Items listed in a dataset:
----
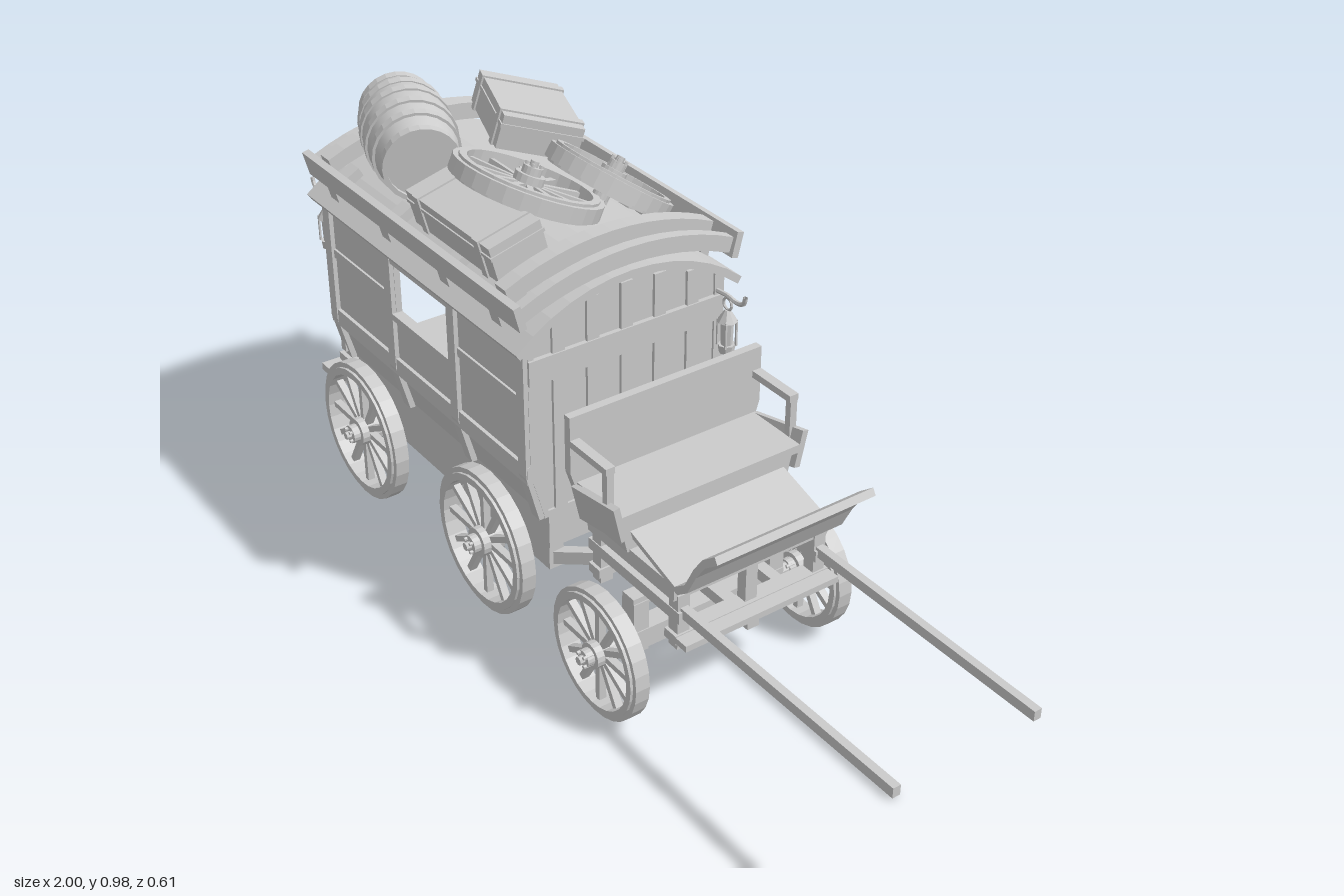
import * as THREE from 'three';

const flat = new THREE.MeshStandardMaterial({ color: 0xcccccc, flatShading: true, side: THREE.DoubleSide });
const smooth = new THREE.MeshStandardMaterial({ color: 0xcccccc, side: THREE.DoubleSide });

function add(parent, name, geo, x = 0, y = 0, z = 0, mat = flat) {
  const m = new THREE.Mesh(geo, mat);
  m.name = name;
  m.position.set(x, y, z);
  parent.add(m);
  return m;
}
const box = (p, name, w, h, d, x, y, z) => add(p, name, new THREE.BoxGeometry(w, h, d), x, y, z);

// box from a range on each axis
const span = (p, name, x0, x1, y0, y1, z0, z1) =>
  box(p, name, x1 - x0, y1 - y0, Math.abs(z1 - z0), (x0 + x1) / 2, (y0 + y1) / 2, (z0 + z1) / 2);

// square bar between two points
function beam(p, name, a, b, w, h) {
  const A = new THREE.Vector3(...a), B = new THREE.Vector3(...b);
  const m = box(p, name, w, h, A.distanceTo(B), ...A.clone().add(B).multiplyScalar(0.5).toArray());
  m.lookAt(B);
  return m;
}
const poly = pts => new THREE.Shape(pts.map(q => new THREE.Vector2(...q)));

// (z, y) outline extruded along x from x0 to x1
function across(p, name, pts, x0, x1) {
  const geo = new THREE.ExtrudeGeometry(poly(pts.map(([z, y]) => [-z, y])), { depth: x1 - x0, bevelEnabled: false });
  return add(p, name, geo.rotateY(Math.PI / 2), x0, 0, 0);
}
// (x, y) outline extruded along z from z0
function along(p, name, shape, z0, depth) {
  return add(p, name, new THREE.ExtrudeGeometry(shape, { depth, bevelEnabled: false }), 0, 0, z0);
}
// arc points (z, y) with crown height top, over z = -half..half
function arc(R, top, half, n = 12) {
  const a = Math.asin(half / R);
  return Array.from({ length: n + 1 }, (_, i) => {
    const t = -a + (2 * a * i) / n;
    return [R * Math.sin(t), top - R + R * Math.cos(t)];
  });
}
const ring = (r0, r1, w, n = 28) => new THREE.LatheGeometry(
  [[r0, -w / 2], [r1, -w / 2], [r1, w / 2], [r0, w / 2], [r0, -w / 2]].map(q => new THREE.Vector2(...q)), n).rotateX(Math.PI / 2);
const drum = (r0, r1, len, n = 16) => new THREE.CylinderGeometry(r0, r1, len, n).rotateX(Math.PI / 2);

// spoked wheel, axis along z
function wheel(parent, name, r, x, y, z) {
  const g = new THREE.Group();
  g.name = name;
  add(g, 'tyre', ring(r * 0.92, r, 0.032));
  add(g, 'felloe', ring(r * 0.83, r * 0.93, 0.044));
  for (let i = 0; i < 12; i++) {
    const a = (i / 12) * Math.PI * 2, len = r * 0.72;
    const s = box(g, 'spoke', len, 0.013, 0.016, Math.cos(a) * r * 0.5, Math.sin(a) * r * 0.5, 0);
    s.rotation.z = a;
  }
  add(g, 'hub', drum(r * 0.2, r * 0.2, 0.05));
  add(g, 'hubBarrel', drum(r * 0.13, r * 0.13, 0.082));
  add(g, 'hubCap', drum(0.009, 0.009, 0.105, 8));
  for (let i = 0; i < 4; i++) {
    const a = (i + 0.5) * Math.PI / 2;
    add(g, 'hubBolt', drum(0.004, 0.004, 0.096, 6), Math.cos(a) * 0.015, Math.sin(a) * 0.015, 0);
  }
  g.position.set(x, y, z);
  parent.add(g);
  return g;
}

function lantern(parent, x, dir, z) {
  const g = new THREE.Group();
  g.name = 'lantern';
  const hook = [[-0.035, 0.125], [0, 0.128], [0.03, 0.125], [0.05, 0.132], [0.055, 0.148]];
  const curve = new THREE.CatmullRomCurve3(hook.map(([a, b]) => new THREE.Vector3(a * dir, b, 0)));
  add(g, 'hook', new THREE.TubeGeometry(curve, 12, 0.005, 6));
  add(g, 'ring', new THREE.TorusGeometry(0.013, 0.003, 6, 12), 0, 0.11, 0);
  add(g, 'cap', new THREE.CylinderGeometry(0.006, 0.022, 0.025, 8), 0, 0.084, 0);
  add(g, 'glass', new THREE.CylinderGeometry(0.014, 0.012, 0.06, 8), 0, 0.045, 0);
  add(g, 'base', new THREE.CylinderGeometry(0.018, 0.016, 0.018, 8), 0, 0.009, 0);
  for (let i = 0; i < 4; i++) {
    const a = (i + 0.5) * Math.PI / 2;
    box(g, 'cageBar', 0.004, 0.06, 0.004, Math.cos(a) * 0.019, 0.045, Math.sin(a) * 0.019);
  }
  g.position.set(x, 0.545, z);
  parent.add(g);
}

function barrel(parent) {
  const g = new THREE.Group();
  g.name = 'barrel';
  const L = 0.26, rad = t => 0.095 - 0.02 * (2 * t - 1) ** 2;
  const pts = Array.from({ length: 11 }, (_, i) => new THREE.Vector2(rad(i / 10), (i / 10 - 0.5) * L));
  add(g, 'staves', new THREE.LatheGeometry(pts, 24), 0, 0, 0, smooth);
  for (const s of [-1, 1]) add(g, 'lid', new THREE.CylinderGeometry(0.075, 0.075, 0.006, 24), 0, s * 0.12, 0);
  for (const t of [0.03, 0.22, 0.4, 0.6, 0.78, 0.97])
    add(g, 'hoop', ring(rad(t) - 0.006, rad(t) + 0.004, 0.02, 24).rotateX(Math.PI / 2), 0, (t - 0.5) * L, 0);
  g.rotation.set(0, -0.33, Math.PI / 2 - 0.06);
  g.position.set(-0.58, 0.885, 0.135);
  parent.add(g);
}

function chest(parent, name, w, h, d, pos, rot) {
  const g = new THREE.Group();
  g.name = name;
  box(g, 'chestBody', w, h, d, 0, 0, 0);
  for (const x of [-0.36, 0.36]) box(g, 'strap', 0.02, h + 0.008, d + 0.008, x * w, 0, 0);
  box(g, 'lidSeam', w + 0.006, 0.008, d + 0.006, 0, h * 0.2, 0);
  g.position.set(...pos);
  g.rotation.set(...rot, 'YXZ');
  parent.add(g);
}

export function createModel() {
  const root = new THREE.Group();
  root.name = 'wagon';

  // cabin: floor, panelled sides with a window, plank front wall
  span(root, 'floor', -0.8, 0, 0.285, 0.3, -0.2, 0.2);
  for (const s of [1, -1]) {
    const side = poly([[-0.8, 0.4], [0, 0.4], [0, 0.71], [-0.8, 0.71]]);
    side.holes.push(poly([[-0.51, 0.53], [-0.51, 0.65], [-0.285, 0.65], [-0.285, 0.53]]));
    along(root, 'sideWall', side, s * 0.223 - 0.007, 0.014);
    across(root, 'lowerWall', [[0.188, 0.29], [0.2, 0.29], [0.23, 0.4], [0.216, 0.4]].map(([z, y]) => [s * z, y]), -0.8, 0);
    for (const x of [-0.785, -0.525, -0.27, -0.015])
      across(root, 'sidePost', [[0.198, 0.285], [0.226, 0.4], [0.226, 0.71], [0.24, 0.71], [0.24, 0.395], [0.212, 0.285]]
        .map(([z, y]) => [s * z, y]), x - 0.014, x + 0.014);
    span(root, 'waistRail', -0.8, 0, 0.38, 0.42, s * 0.222, s * 0.238);
    span(root, 'topRail', -0.8, 0, 0.672, 0.71, s * 0.222, s * 0.238);
    for (const [a, b] of [[-0.77, -0.54], [-0.255, -0.03]]) span(root, 'panelRail', a, b, 0.55, 0.57, s * 0.228, s * 0.235);
    span(root, 'windowSill', -0.52, -0.275, 0.515, 0.53, s * 0.222, s * 0.24);
    span(root, 'windowHead', -0.52, -0.275, 0.65, 0.665, s * 0.222, s * 0.238);
    span(root, 'rearDoorPost', -0.8, -0.78, 0.3, 0.74, s * 0.2, s * 0.222);
    // gathered rear curtain
    const cloth = new THREE.PlaneGeometry(0.11, 0.42, 16, 12), P = cloth.attributes.position;
    for (let i = 0; i < P.count; i++) {
      const u = P.getX(i) / 0.11 + 0.5, v = P.getY(i) / 0.42 + 0.5;
      const wide = 0.045 + 0.075 * Math.abs(v - 0.4) * 1.6;
      P.setXYZ(i, -0.76 + 0.009 * Math.sin(u * 18), 0.32 + v * 0.42, s * (0.205 - u * wide));
    }
    cloth.computeVertexNormals();
    add(root, 'curtain', cloth, 0, 0, 0, smooth);
  }
  across(root, 'frontWall', [[-0.2, 0.29], [-0.23, 0.4], ...arc(0.4, 0.785, 0.23), [0.23, 0.4], [0.2, 0.29]], -0.025, -0.005);
  for (const z of [-0.16, -0.08, 0, 0.08, 0.16]) span(root, 'batten', -0.006, 0.002, 0.3, 0.762 - z * z, z - 0.014, z + 0.014);
  span(root, 'frontRail', -0.006, 0.005, 0.605, 0.66, -0.23, 0.23);
  across(root, 'rearArch', [...arc(0.4, 0.785, 0.23), ...arc(0.4, 0.745, 0.215).reverse()], -0.8, -0.78);

  // bowed roof with luggage frame
  across(root, 'roof', [...arc(0.41, 0.795, 0.267), ...arc(0.395, 0.778, 0.258).reverse()], -0.81, 0.02);
  for (const x of [-0.755, -0.065])
    across(root, 'roofBow', [...arc(0.6, 0.85, 0.245), ...arc(0.6, 0.812, 0.235).reverse()], x - 0.018, x + 0.018);
  for (const x of [-0.79, 0])
    across(root, 'endBow', [...arc(0.6, 0.84, 0.25), ...arc(0.6, 0.804, 0.24).reverse()], x - 0.012, x + 0.012);
  for (const s of [1, -1]) {
    box(root, 'luggageRail', 0.83, 0.055, 0.016, -0.395, 0.77, s * 0.255).rotation.x = s * 0.25;
    for (const x of [-0.72, -0.5, -0.27, -0.08]) {
      box(root, 'railBlock', 0.035, 0.05, 0.022, x, 0.735, s * 0.24).rotation.x = s * 0.25;
      box(root, 'railCleat', 0.035, 0.022, 0.06, x, 0.755, s * 0.215).rotation.x = s * 0.5;
    }
  }
  lantern(root, -0.83, -1, 0.215);
  lantern(root, 0.035, 1, -0.222);

  // luggage
  barrel(root);
  chest(root, 'longChest', 0.31, 0.08, 0.12, [-0.275, 0.825, 0.165], [0.25, 0, 0]);
  chest(root, 'tiltedChest', 0.25, 0.075, 0.18, [-0.6, 0.845, -0.165], [-0.3, -0.35, 0]);
  for (const [r, x, y, z, tilt] of [[0.16, -0.285, 0.862, 0.04, -0.44], [0.139, -0.24, 0.845, -0.128, -0.62]])
    wheel(root, 'spareWheel', r, x, y, z).rotation.x = tilt + Math.PI / 2;

  // running gear
  for (const [x, y, r] of [[-0.655, 0.17, 0.162], [-0.147, 0.17, 0.162], [0.265, 0.147, 0.14]]) {
    for (const s of [1, -1]) wheel(root, 'wheel', r, x, y, s * 0.25);
    add(root, 'axle', drum(0.014, 0.014, 0.5, 10), x, y, 0);
    span(root, 'axleBeam', x - 0.022, x + 0.022, y - 0.02, y + 0.025, -0.185, 0.185);
  }
  for (const s of [1, -1]) {
    span(root, 'chassisBeam', -0.79, -0.01, 0.145, 0.285, s * 0.15, s * 0.185);
    beam(root, 'towBar', [-0.02, 0.17, s * 0.17], [0.16, 0.205, s * 0.015], 0.022, 0.03);
  }
  for (const x of [-0.78, -0.02]) span(root, 'crossBeam', x - 0.012, x + 0.012, 0.2, 0.285, -0.185, 0.185);

  // rear steps
  span(root, 'upperStep', -0.9, -0.8, 0.208, 0.228, -0.18, 0.18);
  span(root, 'lowerStep', -1, -0.908, 0.13, 0.148, -0.18, 0.18);
  for (const z of [-0.13, 0.13]) {
    beam(root, 'stepStringer', [-0.97, 0.14, z], [-0.78, 0.25, z], 0.02, 0.025);
    beam(root, 'stepBrace', [-0.99, 0.125, z * 0.6], [-0.76, 0.155, z * 0.6], 0.02, 0.02);
  }

  // forecarriage
  for (const s of [1, -1]) {
    span(root, 'sideBeam', 0.125, 0.42, 0.28, 0.305, s * 0.15, s * 0.18);
    span(root, 'shaft', 0.4, 1, 0.29, 0.312, s * 0.155, s * 0.172);
    span(root, 'lowerBeam', 0.13, 0.4, 0.205, 0.23, s * 0.09, s * 0.115);
    for (const x of [0.15, 0.4]) span(root, 'standard', x - 0.014, x + 0.014, 0.215, 0.34, s * 0.15, s * 0.178);
    span(root, 'axleBlock', 0.245, 0.285, 0.12, 0.24, s * 0.15, s * 0.185);
  }
  for (const x of [0.15, 0.265, 0.4]) span(root, 'crossBar', x - 0.018, x + 0.018, 0.232, 0.252, -0.185, 0.185);
  span(root, 'footPeg', 0.41, 0.45, 0.236, 0.25, -0.185, 0.185);
  span(root, 'centreBeam', 0.13, 0.42, 0.19, 0.215, -0.014, 0.014);
  span(root, 'kingPost', 0.385, 0.41, 0.19, 0.33, -0.014, 0.014);

  // driver's box: floor, bench, arms and curved dashboard
  span(root, 'footFloor', 0.13, 0.41, 0.33, 0.365, -0.185, 0.185);
  across(root, 'bench', [[-0.19, 0.36], [-0.212, 0.45], [0.212, 0.45], [0.19, 0.36]], 0.14, 0.27);
  span(root, 'benchSeat', 0.14, 0.285, 0.44, 0.458, -0.215, 0.215);
  across(root, 'seatBack', [[-0.19, 0.36], [-0.228, 0.48], [-0.228, 0.605], [0.228, 0.605], [0.228, 0.48], [0.19, 0.36]], 0.12, 0.138);
  for (const s of [1, -1]) {
    const cheek = along(root, 'seatCheek', poly([[0.135, 0.085], [0.285, 0.117], [0.285, 0.035], [0.135, 0]]), 0, 0.014);
    cheek.position.set(0, 0.37, s * 0.2 - 0.007);
    cheek.rotation.x = s * 0.22;
    span(root, 'armRest', 0.13, 0.255, 0.54, 0.555, s * 0.207, s * 0.228);
    span(root, 'armPost', 0.24, 0.255, 0.46, 0.545, s * 0.21, s * 0.226);
  }
  const dash = [[0.28, 0.395], [0.42, 0.352], [0.45, 0.375], [0.475, 0.425], [0.5, 0.462], [0.535, 0.49]];
  along(root, 'dashboard', poly([...dash, ...dash.map(([x, y]) => [x - 0.008, y + 0.014]).reverse()]), -0.185, 0.37);

  return root;
}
----
» What to work on
There is a run of lines above from the one with "for (const x of [-0.36, 0.36])" to the one with "for (const [a, b]"; print exactly that run, both ends included, and nothing else.

» Response to this task
  for (const x of [-0.36, 0.36]) box(g, 'strap', 0.02, h + 0.008, d + 0.008, x * w, 0, 0);
  box(g, 'lidSeam', w + 0.006, 0.008, d + 0.006, 0, h * 0.2, 0);
  g.position.set(...pos);
  g.rotation.set(...rot, 'YXZ');
  parent.add(g);
}

export function createModel() {
  const root = new THREE.Group();
  root.name = 'wagon';

  // cabin: floor, panelled sides with a window, plank front wall
  span(root, 'floor', -0.8, 0, 0.285, 0.3, -0.2, 0.2);
  for (const s of [1, -1]) {
    const side = poly([[-0.8, 0.4], [0, 0.4], [0, 0.71], [-0.8, 0.71]]);
    side.holes.push(poly([[-0.51, 0.53], [-0.51, 0.65], [-0.285, 0.65], [-0.285, 0.53]]));
    along(root, 'sideWall', side, s * 0.223 - 0.007, 0.014);
    across(root, 'lowerWall', [[0.188, 0.29], [0.2, 0.29], [0.23, 0.4], [0.216, 0.4]].map(([z, y]) => [s * z, y]), -0.8, 0);
    for (const x of [-0.785, -0.525, -0.27, -0.015])
      across(root, 'sidePost', [[0.198, 0.285], [0.226, 0.4], [0.226, 0.71], [0.24, 0.71], [0.24, 0.395], [0.212, 0.285]]
        .map(([z, y]) => [s * z, y]), x - 0.014, x + 0.014);
    span(root, 'waistRail', -0.8, 0, 0.38, 0.42, s * 0.222, s * 0.238);
    span(root, 'topRail', -0.8, 0, 0.672, 0.71, s * 0.222, s * 0.238);
    for (const [a, b] of [[-0.77, -0.54], [-0.255, -0.03]]) span(root, 'panelRail', a, b, 0.55, 0.57, s * 0.228, s * 0.235);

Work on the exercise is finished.